Son Mathew Philip*
?In a thriller scene in "Man Man," a woman is asked by FBI agents investigating a bank robbery to decode an audio clip. After listening to it, she confirms that it is an old speech on the radio by Enver Hoxha, the Albanian dictator. The scene seems to fit the Western stereotype of a small dark town, hidden somewhere in the Balkans, unfairly labeled as a mafia country, writes tribuneindia.com.
These clichés spark my curiosity to travel and shape my thoughts. A nation is a complex entity. Its true identity is defined first by its people and only then, perhaps, by its geography.

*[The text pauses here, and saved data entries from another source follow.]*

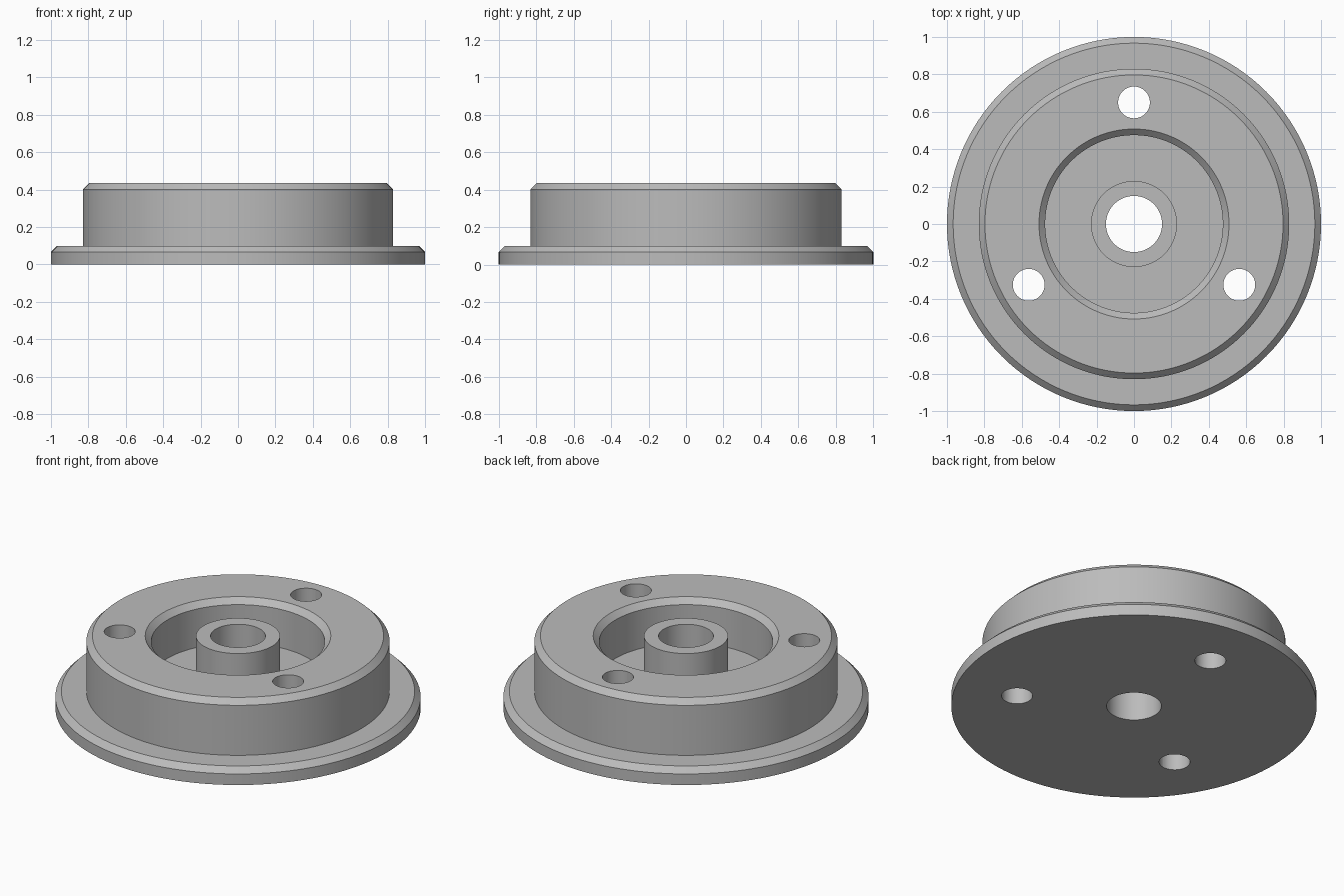
import bpy, bmesh, math
from mathutils import Matrix, Vector

cube = bpy.data.objects.get("Cube")
if cube:
    bpy.data.objects.remove(cube, do_unlink=True)

SEGMENTS = 128
HEIGHT, FLANGE, FLOOR, CHAMFER = 0.435, 0.10, 0.17, 0.033
BORE, HUB, POCKET, BODY = 0.15, 0.23, 0.475, 0.83
HOLE, HOLE_CIRCLE = 0.085, 0.65

metal = bpy.data.materials.new("light grey metal")
metal.use_nodes = True
grey = (0.5, 0.5, 0.5, 1)
metal.diffuse_color = grey
metal.node_tree.nodes["Principled BSDF"].inputs["Base Color"].default_value = grey


def make_object(name, bm):
    mesh = bpy.data.meshes.new(name)
    bmesh.ops.recalc_face_normals(bm, faces=bm.faces)
    bm.to_mesh(mesh)
    bm.free()
    mesh.materials.append(metal)
    obj = bpy.data.objects.new(name, mesh)
    bpy.context.collection.objects.link(obj)
    return obj


def lathe(name, profile):
    """Revolve a closed (radius, height) profile around z."""
    bm = bmesh.new()
    verts = [bm.verts.new((r, 0, z)) for r, z in profile]
    edges = [bm.edges.new((v, verts[i - 1])) for i, v in enumerate(verts)]
    bmesh.ops.spin(bm, geom=verts + edges, cent=(0, 0, 0), axis=(0, 0, 1),
                   angle=math.tau, steps=SEGMENTS, use_merge=True)
    bmesh.ops.remove_doubles(bm, verts=bm.verts, dist=1e-5)
    return make_object(name, bm)


# Flange, raised body, pocket, hub and bore in one turned section
wheel = lathe("flanged_hub", [
    (BORE, 0), (1, 0), (1, FLANGE - CHAMFER), (1 - CHAMFER, FLANGE),
    (BODY, FLANGE), (BODY, HEIGHT - CHAMFER), (BODY - CHAMFER, HEIGHT),
    (POCKET + CHAMFER, HEIGHT), (POCKET, HEIGHT - CHAMFER),
    (POCKET, FLOOR), (HUB, FLOOR), (HUB, HEIGHT), (BORE, HEIGHT)])

# Three through holes for bolts
bm = bmesh.new()
for i in range(3):
    angle = math.radians(90 + 120 * i)
    place = Vector((math.cos(angle), math.sin(angle), 0)) * HOLE_CIRCLE
    place.z = HEIGHT / 2
    bmesh.ops.create_cone(bm, cap_ends=True, segments=48, radius1=HOLE,
                          radius2=HOLE, depth=1, matrix=Matrix.Translation(place))
cutter = make_object("bolt_hole_cutter", bm)
cutter.hide_render = True

cut = wheel.modifiers.new("bolt holes", "BOOLEAN")
cut.operation = "DIFFERENCE"
cut.solver = "EXACT"
cut.object = cutter
bpy.ops.object.select_all(action="DESELECT")
wheel.select_set(True)
bpy.context.view_layer.objects.active = wheel
bpy.ops.object.modifier_apply(modifier=cut.name)
bpy.data.objects.remove(cutter, do_unlink=True)

# Smooth turned walls with crisp chamfers
bpy.ops.object.shade_smooth_by_angle(angle=math.radians(30))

We visited Albania from Abu Dhabi in May of this year. The E-Visa portal was easy to navigate. Located in Continental Europe, the country is mountainous, with a long and picturesque coastline on the Adriatic Sea. It can be visited extensively for about a week. Rooms, transport are cheap and Albania has a reputation for offering excellent food and wine.
After the Second World War the country has traced its own course. Social reforms, tribal alignments and redistribution of land have led to the development of a strong agriculture-based economy.

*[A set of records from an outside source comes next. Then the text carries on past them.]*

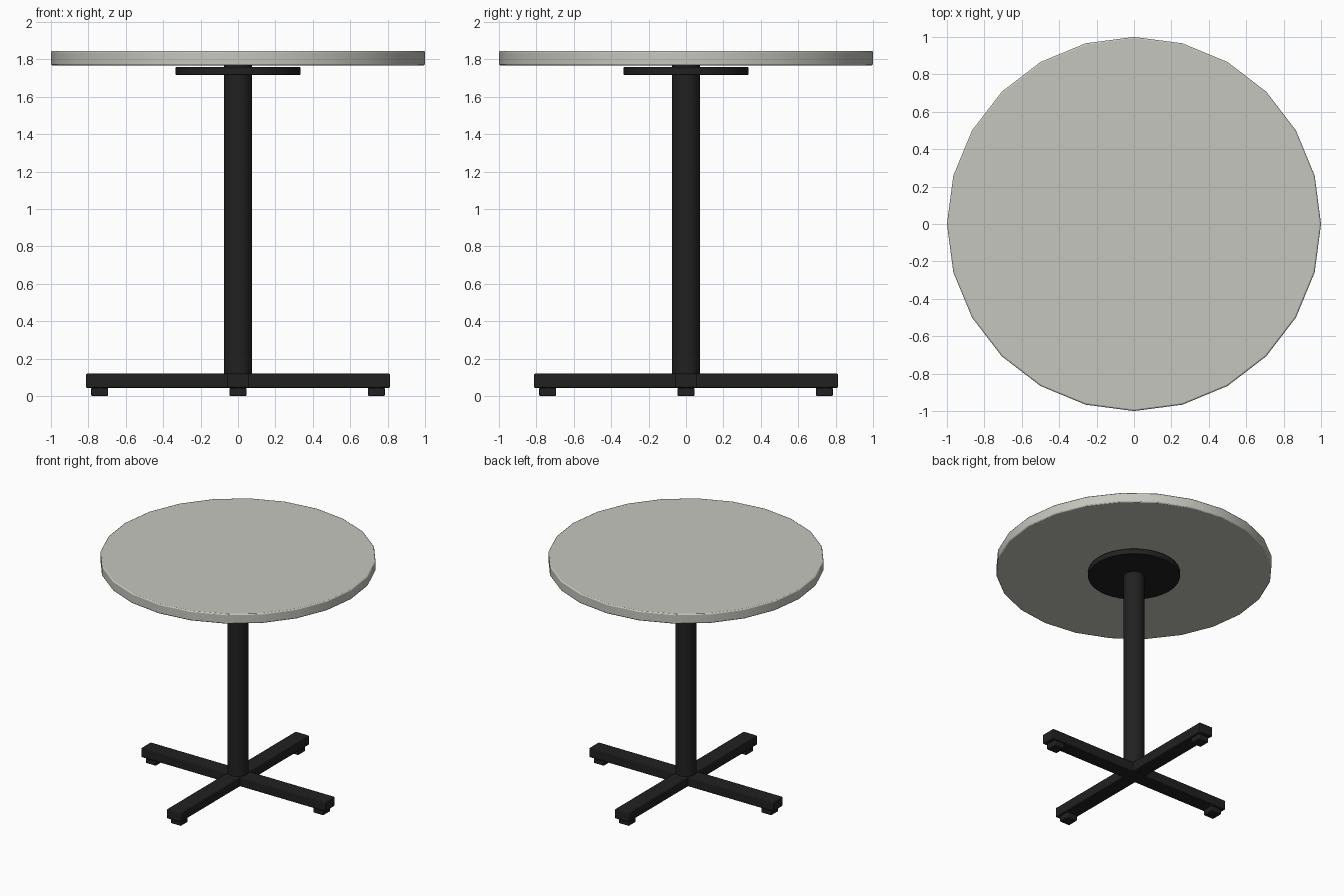
import bpy, math

if "Cube" in bpy.data.objects:
    bpy.data.objects.remove(bpy.data.objects["Cube"])


def material(name, rgb):
    m = bpy.data.materials.new(name)
    m.diffuse_color = (*rgb, 1)
    m.use_nodes = True
    m.node_tree.nodes["Principled BSDF"].inputs["Base Color"].default_value = m.diffuse_color
    return m


stone = material("pale warm grey", (0.56, 0.565, 0.515))
black = material("matte black", (0.015, 0.015, 0.015))


def finish(ob, name, mat, bevel):
    ob.name = name
    ob.data.materials.append(mat)
    if bevel:
        mod = ob.modifiers.new("Bevel", "BEVEL")
        mod.width = bevel
        mod.segments = 2
        mod.limit_method = "ANGLE"
        mod.angle_limit = math.radians(40)
    bpy.ops.object.shade_smooth_by_angle(angle=math.radians(35))
    return ob


def disc(name, radius, z0, z1, sides, mat, bevel=0):
    bpy.ops.mesh.primitive_cylinder_add(vertices=sides, radius=radius, depth=z1 - z0,
                                        location=(0, 0, (z0 + z1) / 2))
    return finish(bpy.context.object, name, mat, bevel)


def box(name, size, loc, mat, bevel=0):
    bpy.ops.mesh.primitive_cube_add(size=1, location=loc)
    ob = bpy.context.object
    ob.scale = size
    bpy.ops.object.transform_apply(location=False, rotation=False, scale=True)
    return finish(ob, name, mat, bevel)


# Round top, mounting plate and central column
disc("table_top", 1.0, 1.767, 1.845, 24, stone, 0.008)
disc("mounting_plate", 0.333, 1.716, 1.76, 32, black, 0.003)
disc("column", 0.076, 0.08, 1.767, 24, black)

# Crossed base bars
box("base_bar_x", (1.626, 0.12, 0.075), (0, 0, 0.0815), black, 0.006)
box("base_bar_y", (0.12, 1.626, 0.075), (0, 0, 0.0815), black, 0.006)

# Foot pads under the bar ends
for i in range(4):
    a = i * math.pi / 2
    box(f"foot_pad_{i + 1}", (0.09, 0.09, 0.044),
        (0.74 * math.cos(a), 0.74 * math.sin(a), 0.022), black, 0.005)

Albania is now a young democracy and is gradually losing its distance, opening its borders to tourists from all over. It has traditionally maintained strong relations with Italy throughout the Adriatic.
The borders are now secure despite a large local Albanian presence in nearby Kosovo, North Macedonia, Montenegro and Serbia.
Albania's infrastructure is more developed in the southern part. There is a greater tourist activity in the cities south of Tirana such as Vlora or Gjirokastra.
Instinctively, I chose to head towards its less developed north. We booked a room in Razem, a small village hidden in the alps.
We landed in Tirana in the afternoon and were at a hotel on the outskirts where the rental agency delivered our car to us. We started early in the morning and took almost the whole day to cover the 100 miles to Razem on the border with Montenegro.
We spent some time in the Rozafa medieval castle, with a full view of the surrounding area. Lake Shkodra and the mountains beyond were visible from the castle. A very swollen Drin River joins the Buna, which flows from Lake Shkodra west to the Adriatic Sea a few kilometers away.
Razma is a small mountain village that used to be a summer holiday for the great leaders of the Hoxha era. Our hotel had seen better days. The bare hills that back to our window still had snow in May.
Staying four or five days in the village, we had a vague plan to explore the high mountains of Theth on foot or by car. Our plans took final shape after meeting Benedict Aaronson, abbreviated Bene, from London, who had made this village his home for the past two years.
A doctor in physics, he was stranded in Razem when the borders were suddenly closed due to Covid-19. He chose to stay, earning a living by doing odd jobs. He now works in a hotel and also provides a safe haven for stray dogs, cats and horses.
Bene volunteered to come with us and over the next three days we explored the mountains on the northern border between Montenegro and Kosovo. We walked and walked and climbed its rugged and rugged hills with forests, hidden crevasses and its brilliant rainbow waterfalls.
The locals, though intrigued by our appearance, were perfectly hospitable. The hillsides had groves of wild fruit trees, including ripe or dried apples and pomegranates.
Albania is one of the largest producers of oregano, sage and rosemary. The valleys were cultivated with cabbage, lettuce, spinach and tomatoes. Sheep and cattle farms and Hoxha's gun bunkers dotted the countryside.
The isolated villages scattered across the northern mountain were connected only by roads in the 21st century. Until then, these braves had their rules steeped in tradition.
The region was best known for the "Blood Feud", a bloody feud that had lasted for generations between rival families. Every now and then we passed a lonely, fortified tower house used by those involved in the feud or a memorial to a local war hero. It reminded us of the not so peaceful past.
Albanian food looked familiar. It was Mediterranean with grilled, baked or boiled meats, locally produced fruits and vegetables, olive oil, different types of cheese, honey, chickpeas, types of corn or wheat bread, berry preserves and jams.
We usually have a light breakfast at the hotel and for lunch a local pie called Pierek, with spinach or meat filling. A three-course dinner at the hotel cost no more than $15.
While a glass of local wine was great to start the meal, I found the brandy, the locally distilled fruit liqueur, a little too harsh for my tastes. The same goes for local beer and we stuck to popular German and Belgian beer.
Coastal Albania, south of Tirana, seemed a world apart from the rural mountainous country of the north. Here the highways were two-lane and there were always cafes and restaurants along them.
Vlora, a medium-sized port city, is reminiscent of Batumi on the Black Sea and had its share of modern beach hotels. A detour revealed the superb uninhabited cliff-top beaches of the Albanian Riviera.
Several islands could be seen from the shore. Further south are the Riveira towns of Saranda, Ksamil and Gjirokastra in the hills. "Mercedes" and "Audi" with Western European license plates were passing us, perhaps towards these cities or beyond Greece.
Source: Tribune India